VIII. Rule 8.5
A member suggested that it might be possible to go forward on Rule 8.5 in February even if Rule 5.5 is deferred until the House debates the MJP Commission Report.

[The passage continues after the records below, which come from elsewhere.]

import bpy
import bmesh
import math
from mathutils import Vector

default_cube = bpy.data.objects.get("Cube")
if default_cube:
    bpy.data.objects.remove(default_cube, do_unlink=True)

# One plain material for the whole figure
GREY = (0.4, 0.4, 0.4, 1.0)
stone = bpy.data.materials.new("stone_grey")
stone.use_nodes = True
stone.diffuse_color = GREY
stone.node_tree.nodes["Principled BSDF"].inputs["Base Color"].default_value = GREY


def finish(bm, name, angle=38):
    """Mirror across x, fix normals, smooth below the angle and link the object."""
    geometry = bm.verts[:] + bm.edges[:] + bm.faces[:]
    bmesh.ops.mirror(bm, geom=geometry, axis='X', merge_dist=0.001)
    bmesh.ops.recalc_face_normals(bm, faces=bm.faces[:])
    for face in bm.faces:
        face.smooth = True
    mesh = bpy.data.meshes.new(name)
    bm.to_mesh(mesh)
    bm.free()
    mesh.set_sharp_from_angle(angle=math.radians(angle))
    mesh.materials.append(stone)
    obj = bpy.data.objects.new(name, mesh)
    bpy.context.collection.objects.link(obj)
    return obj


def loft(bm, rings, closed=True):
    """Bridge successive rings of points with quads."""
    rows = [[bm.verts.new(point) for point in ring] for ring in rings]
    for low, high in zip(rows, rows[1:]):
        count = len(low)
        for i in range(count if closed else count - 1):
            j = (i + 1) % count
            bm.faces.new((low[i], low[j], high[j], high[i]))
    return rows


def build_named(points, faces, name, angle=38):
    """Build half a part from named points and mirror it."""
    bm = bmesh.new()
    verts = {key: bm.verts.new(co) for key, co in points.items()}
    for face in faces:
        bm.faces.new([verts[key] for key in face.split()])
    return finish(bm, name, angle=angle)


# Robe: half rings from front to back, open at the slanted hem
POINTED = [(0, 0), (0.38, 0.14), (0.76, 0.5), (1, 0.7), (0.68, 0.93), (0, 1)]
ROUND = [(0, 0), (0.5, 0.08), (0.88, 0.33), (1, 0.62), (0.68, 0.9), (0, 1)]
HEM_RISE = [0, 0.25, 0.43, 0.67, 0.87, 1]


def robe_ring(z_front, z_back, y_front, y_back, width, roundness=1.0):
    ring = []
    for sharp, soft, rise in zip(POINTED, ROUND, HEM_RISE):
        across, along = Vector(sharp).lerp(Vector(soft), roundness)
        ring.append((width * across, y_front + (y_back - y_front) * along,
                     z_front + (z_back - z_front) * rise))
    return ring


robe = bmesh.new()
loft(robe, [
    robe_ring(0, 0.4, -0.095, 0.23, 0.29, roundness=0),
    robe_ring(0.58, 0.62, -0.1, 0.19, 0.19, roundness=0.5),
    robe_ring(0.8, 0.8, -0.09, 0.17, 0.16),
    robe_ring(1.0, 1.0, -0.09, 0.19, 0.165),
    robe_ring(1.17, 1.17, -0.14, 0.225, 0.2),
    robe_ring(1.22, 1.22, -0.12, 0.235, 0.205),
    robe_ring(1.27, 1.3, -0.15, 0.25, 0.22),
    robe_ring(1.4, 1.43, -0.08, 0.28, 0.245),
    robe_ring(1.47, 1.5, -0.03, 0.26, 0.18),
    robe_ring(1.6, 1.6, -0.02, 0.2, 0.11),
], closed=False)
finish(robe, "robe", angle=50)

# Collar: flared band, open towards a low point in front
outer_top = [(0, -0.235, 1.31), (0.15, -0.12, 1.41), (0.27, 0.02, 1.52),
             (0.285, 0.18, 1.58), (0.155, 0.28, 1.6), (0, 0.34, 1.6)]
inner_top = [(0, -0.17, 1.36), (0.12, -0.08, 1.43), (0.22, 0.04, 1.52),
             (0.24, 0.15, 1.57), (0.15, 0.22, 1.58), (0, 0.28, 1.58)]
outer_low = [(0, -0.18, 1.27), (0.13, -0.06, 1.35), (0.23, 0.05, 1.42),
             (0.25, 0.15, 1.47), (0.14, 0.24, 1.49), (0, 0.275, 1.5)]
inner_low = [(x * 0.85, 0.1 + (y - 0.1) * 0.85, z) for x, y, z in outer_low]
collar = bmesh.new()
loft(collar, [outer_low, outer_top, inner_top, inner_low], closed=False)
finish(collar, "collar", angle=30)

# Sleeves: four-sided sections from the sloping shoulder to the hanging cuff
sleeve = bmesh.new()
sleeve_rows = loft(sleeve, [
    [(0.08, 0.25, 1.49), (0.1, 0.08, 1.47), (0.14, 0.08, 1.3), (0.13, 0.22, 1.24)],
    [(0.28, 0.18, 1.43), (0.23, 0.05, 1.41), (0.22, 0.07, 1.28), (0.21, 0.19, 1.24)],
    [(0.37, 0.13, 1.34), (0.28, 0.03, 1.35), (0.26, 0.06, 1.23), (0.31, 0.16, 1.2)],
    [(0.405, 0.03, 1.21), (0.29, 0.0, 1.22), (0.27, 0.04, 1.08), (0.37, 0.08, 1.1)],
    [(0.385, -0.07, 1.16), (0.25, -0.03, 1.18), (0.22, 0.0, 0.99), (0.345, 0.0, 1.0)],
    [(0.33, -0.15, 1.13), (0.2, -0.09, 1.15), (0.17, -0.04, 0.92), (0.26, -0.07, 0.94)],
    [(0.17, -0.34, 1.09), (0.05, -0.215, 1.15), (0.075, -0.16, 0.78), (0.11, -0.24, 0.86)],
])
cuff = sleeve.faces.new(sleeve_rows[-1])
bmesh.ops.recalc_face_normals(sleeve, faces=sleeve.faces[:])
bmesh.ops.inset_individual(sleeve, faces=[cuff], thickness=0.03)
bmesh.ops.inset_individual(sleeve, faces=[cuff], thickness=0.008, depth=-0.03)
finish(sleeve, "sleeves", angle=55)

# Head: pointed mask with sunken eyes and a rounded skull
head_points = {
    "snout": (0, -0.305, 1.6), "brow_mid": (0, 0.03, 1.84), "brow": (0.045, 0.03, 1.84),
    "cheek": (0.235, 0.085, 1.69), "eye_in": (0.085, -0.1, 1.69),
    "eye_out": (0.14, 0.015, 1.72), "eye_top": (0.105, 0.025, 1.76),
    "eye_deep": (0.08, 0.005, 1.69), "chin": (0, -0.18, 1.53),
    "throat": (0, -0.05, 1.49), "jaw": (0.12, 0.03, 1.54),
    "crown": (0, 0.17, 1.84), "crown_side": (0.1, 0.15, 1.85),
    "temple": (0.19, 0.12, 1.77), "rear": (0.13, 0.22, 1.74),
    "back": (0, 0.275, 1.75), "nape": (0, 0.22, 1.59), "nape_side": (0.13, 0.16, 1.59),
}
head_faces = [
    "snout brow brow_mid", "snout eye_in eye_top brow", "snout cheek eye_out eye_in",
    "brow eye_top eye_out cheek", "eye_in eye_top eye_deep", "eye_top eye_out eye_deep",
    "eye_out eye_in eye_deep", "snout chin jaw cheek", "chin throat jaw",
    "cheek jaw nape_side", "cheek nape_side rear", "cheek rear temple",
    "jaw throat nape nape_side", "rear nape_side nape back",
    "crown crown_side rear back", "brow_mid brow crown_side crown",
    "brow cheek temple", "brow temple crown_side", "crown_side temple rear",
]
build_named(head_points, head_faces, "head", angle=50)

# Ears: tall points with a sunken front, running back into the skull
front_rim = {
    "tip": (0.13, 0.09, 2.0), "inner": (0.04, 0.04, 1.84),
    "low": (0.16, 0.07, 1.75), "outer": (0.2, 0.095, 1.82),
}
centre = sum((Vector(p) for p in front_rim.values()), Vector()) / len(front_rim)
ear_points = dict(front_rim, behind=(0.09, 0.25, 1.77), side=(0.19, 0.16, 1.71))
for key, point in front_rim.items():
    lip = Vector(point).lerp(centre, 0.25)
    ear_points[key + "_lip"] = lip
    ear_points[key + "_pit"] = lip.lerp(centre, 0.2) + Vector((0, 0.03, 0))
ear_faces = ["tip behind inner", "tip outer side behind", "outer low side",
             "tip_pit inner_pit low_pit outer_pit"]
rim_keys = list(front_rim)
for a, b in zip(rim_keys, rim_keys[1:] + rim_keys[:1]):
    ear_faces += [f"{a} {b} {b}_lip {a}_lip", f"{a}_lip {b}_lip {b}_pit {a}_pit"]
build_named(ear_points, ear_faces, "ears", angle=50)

The Commission suggested that the member inquire if the MJP Commission concurs that Rule 8.5 could be treated differently from Rule 5.5.
IX. Rule 5.7
The Commission reviewed a proposal from the Standing Committee on Ethics and Professional Responsibility to amend Rule 5.7, and agreed with the proposed changes.
The Report and Recommendation from the New York State Bar Association that includes a proposed amendment to Rule 5.7 was discussed in connection with Rule 7.2.
X. Rule 7.2
The Commission first discussed the Reporter's proposed revisions to Comment , which relates to Rule 7.2(b). The Reporters advised the Commission that after communicating with the Standing Committee on Group and Prepaid Legal Services, they had proposed a change in the Comment to add the phrase "or delivery system" in the sentence that now reads, "A legal service plan is a prepaid or group legal service plan or a similar plan or delivery system that assists prospective clients to secure legal representation." The Reporters spoke on a conference call this morning with the Chair of the Standing Committee on Lawyer Referral and Information Service, who felt that the words "similar plan" were confusing. The Reporters suggest replacing "similar plan or delivery system" with the words "similar delivery system." The Commission unanimously agreed.
The Commission next discussed the Report and Recommendation from the New York State Bar Association. The Report is similar to a proposal made by New York to the Commission last year. At that time, the Commission took no action, in part because the Ethics Committee had been charged by the House of Delegates with studying strategic alliances.
In addition to the NYSBA Report, the Commission had before it for consideration proposed changes to Rule 7.2 that are based on the August Report to the House by the Ethics Committee. The Report was withdrawn prior to the meeting of the House so that Ethics 2000 and the Ethics Committee could discuss a possible agreement on Rule 7.2.
In light of the two proposals that both relate to strategic alliances, the Commission suggested that the Ethics Committee work with the NYSBA on a resolution.
XI. Rule 1.11
The Commission agreed with the proposed Rule 1.11 that was drafted in conjunction with the Administrative Law Section and a number of other sections.
Robert Creamer, ALAS
Stephen Csontos, U.S. Department of Justice
Diane Karpman, Beverly Hills Bar
Joseph Lundy, ALAS
George Overton, Chicago Bar